The poetry and photo book by Shawn Nevins and Bob Fergeson, Images of Essence, is now available in the Apple iTunes Bookstore as a digital download for $3.99
Available on iPhone, iPad, or iPod touch.  
To order from the iTunes Bookstore, click here:
https://itunes.apple.com/us/book/id662178671#
and then click View in iTunes.

The TAT Foundation Press presents Images of Essence: a beautiful collection of poetry and photographs. Photographer Bob Fergeson and poet Shawn Nevins bring together their creative wanderings to explore the theme of The Standing Now: the moment when a pause in the passing now of our lives reveals eternity.

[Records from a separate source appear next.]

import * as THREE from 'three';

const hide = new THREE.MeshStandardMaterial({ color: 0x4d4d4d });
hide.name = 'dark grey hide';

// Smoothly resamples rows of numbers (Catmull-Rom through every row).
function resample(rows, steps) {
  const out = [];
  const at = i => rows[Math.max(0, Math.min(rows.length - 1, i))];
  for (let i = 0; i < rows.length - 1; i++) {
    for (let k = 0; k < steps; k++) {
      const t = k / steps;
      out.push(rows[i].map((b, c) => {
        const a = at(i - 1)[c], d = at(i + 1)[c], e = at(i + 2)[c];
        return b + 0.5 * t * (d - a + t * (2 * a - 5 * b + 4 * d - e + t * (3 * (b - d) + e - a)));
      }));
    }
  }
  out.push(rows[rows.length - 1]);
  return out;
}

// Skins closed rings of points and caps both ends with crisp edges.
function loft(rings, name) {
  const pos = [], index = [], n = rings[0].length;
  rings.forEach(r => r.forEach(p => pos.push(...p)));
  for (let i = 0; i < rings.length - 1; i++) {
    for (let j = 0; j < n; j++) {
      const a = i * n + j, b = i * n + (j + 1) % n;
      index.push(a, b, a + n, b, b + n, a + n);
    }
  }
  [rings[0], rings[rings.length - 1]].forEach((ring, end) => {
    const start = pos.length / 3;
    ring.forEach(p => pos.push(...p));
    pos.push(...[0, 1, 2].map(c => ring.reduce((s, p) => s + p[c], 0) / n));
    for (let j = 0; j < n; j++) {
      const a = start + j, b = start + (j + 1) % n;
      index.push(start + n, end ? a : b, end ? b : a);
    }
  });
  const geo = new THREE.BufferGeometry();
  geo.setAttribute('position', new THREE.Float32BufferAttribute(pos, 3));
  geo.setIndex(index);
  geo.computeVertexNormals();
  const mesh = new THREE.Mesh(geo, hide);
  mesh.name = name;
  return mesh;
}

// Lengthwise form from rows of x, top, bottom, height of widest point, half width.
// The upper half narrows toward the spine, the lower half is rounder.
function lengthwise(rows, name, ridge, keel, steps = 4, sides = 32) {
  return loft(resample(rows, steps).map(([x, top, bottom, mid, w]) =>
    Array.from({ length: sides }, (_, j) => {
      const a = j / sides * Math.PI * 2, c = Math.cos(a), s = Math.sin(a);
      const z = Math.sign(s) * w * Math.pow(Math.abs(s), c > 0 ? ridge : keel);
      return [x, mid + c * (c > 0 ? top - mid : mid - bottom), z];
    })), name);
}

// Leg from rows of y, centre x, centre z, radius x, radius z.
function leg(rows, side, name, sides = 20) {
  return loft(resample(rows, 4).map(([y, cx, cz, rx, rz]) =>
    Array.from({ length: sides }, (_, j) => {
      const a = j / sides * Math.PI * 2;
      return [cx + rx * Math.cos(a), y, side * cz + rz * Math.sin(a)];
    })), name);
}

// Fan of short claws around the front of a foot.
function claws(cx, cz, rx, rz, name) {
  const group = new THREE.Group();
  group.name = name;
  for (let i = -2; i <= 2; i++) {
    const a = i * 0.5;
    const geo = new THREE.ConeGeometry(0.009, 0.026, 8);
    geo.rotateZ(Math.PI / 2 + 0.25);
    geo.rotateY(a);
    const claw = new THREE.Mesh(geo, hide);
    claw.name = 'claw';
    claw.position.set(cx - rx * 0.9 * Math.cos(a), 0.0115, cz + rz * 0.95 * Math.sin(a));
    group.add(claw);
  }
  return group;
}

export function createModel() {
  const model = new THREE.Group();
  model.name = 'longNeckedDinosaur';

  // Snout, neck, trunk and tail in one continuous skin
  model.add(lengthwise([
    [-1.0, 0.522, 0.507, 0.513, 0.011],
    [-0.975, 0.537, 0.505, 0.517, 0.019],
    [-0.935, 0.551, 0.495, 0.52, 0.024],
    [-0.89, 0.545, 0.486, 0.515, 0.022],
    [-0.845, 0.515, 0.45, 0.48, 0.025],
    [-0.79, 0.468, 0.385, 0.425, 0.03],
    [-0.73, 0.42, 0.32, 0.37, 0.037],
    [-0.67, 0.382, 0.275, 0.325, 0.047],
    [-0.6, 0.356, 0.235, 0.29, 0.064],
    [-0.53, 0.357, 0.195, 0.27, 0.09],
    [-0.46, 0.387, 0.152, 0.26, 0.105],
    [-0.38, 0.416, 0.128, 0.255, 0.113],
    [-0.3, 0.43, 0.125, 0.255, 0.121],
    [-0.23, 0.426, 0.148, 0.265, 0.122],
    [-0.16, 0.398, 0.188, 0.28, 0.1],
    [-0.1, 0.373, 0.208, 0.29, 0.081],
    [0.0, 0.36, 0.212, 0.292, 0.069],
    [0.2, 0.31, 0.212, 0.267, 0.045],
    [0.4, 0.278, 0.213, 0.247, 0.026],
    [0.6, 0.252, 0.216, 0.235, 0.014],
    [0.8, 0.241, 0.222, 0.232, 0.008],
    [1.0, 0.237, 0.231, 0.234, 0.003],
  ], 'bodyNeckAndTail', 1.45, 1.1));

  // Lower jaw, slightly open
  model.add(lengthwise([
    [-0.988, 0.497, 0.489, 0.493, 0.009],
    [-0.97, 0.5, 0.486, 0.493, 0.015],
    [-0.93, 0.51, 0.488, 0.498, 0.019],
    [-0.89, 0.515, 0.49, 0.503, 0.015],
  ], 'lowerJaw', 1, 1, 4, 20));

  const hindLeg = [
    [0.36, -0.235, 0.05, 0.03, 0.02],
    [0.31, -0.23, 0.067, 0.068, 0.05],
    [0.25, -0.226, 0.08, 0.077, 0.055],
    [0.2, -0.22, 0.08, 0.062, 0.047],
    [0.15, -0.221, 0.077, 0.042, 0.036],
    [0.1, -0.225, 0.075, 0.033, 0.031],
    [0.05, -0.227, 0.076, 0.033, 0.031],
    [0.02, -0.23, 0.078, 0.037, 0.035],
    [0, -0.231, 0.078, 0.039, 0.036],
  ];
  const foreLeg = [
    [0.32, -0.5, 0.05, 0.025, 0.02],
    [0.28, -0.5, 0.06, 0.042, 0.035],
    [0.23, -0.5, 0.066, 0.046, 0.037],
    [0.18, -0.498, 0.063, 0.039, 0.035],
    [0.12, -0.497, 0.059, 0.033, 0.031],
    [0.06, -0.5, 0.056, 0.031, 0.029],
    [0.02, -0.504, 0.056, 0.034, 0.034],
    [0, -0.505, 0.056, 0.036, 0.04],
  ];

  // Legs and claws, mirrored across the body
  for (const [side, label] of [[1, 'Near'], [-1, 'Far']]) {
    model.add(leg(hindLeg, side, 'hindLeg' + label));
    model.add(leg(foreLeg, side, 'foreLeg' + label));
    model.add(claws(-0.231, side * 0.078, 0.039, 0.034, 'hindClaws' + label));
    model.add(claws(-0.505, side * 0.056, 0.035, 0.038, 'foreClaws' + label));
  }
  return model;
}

To download direct from the printer, go to:
http://store.blurb.com/ebooks/404039-images-of-essence

Images of Essence

“It’s like Rumi with a Nikon. ” – Dr. Ron Masa, University of Yourself

Practical Wisdom

Practical Wisdom: TAT Foundation Weekend Intensive

Saturday & Sunday, April 13-14, 2013

Practical Wisdom
Practical Wisdom

Everyone wants to be wise (vs. foolish, cockeyed, idiotic, laughable, goofy, unwise). Wisdom can be practical (how to tie your shoes, avoid getting hit by vehicles when crossing the street) or impractical (how many dollar bills laid end to end it would take to circle the equator). Practicality implies helping one succeed in real circumstances. Wisdom implies deep understanding and realization.

The search for a permanent solution to our suffering and longing; the search for truth, beauty, and the creative force, is predominately set aside by the scramble for the next dollar, the next high, the next bit of excitement or security. Join us for a weekend dedicated to the work of highest value: the search for Practical Wisdom.

Featuring:

Bob Fergeson: author of The Listening Attention and NostalgiaWest photographer.

Veteran meditation teacher Michael Conners

Heather Saunders: hospice nurse and longtime spiritual practitioner.

Poet and Filmmaker Shawn Nevins

Open Space Technology – a session harnessing the wisdom and interests of conference participants

Nature Walks and Meditation Sittings

The registration deadline for the April intensive is Monday, April 8th.

 http://tatfoundation.org/april/tat_april_intensive_2013.htm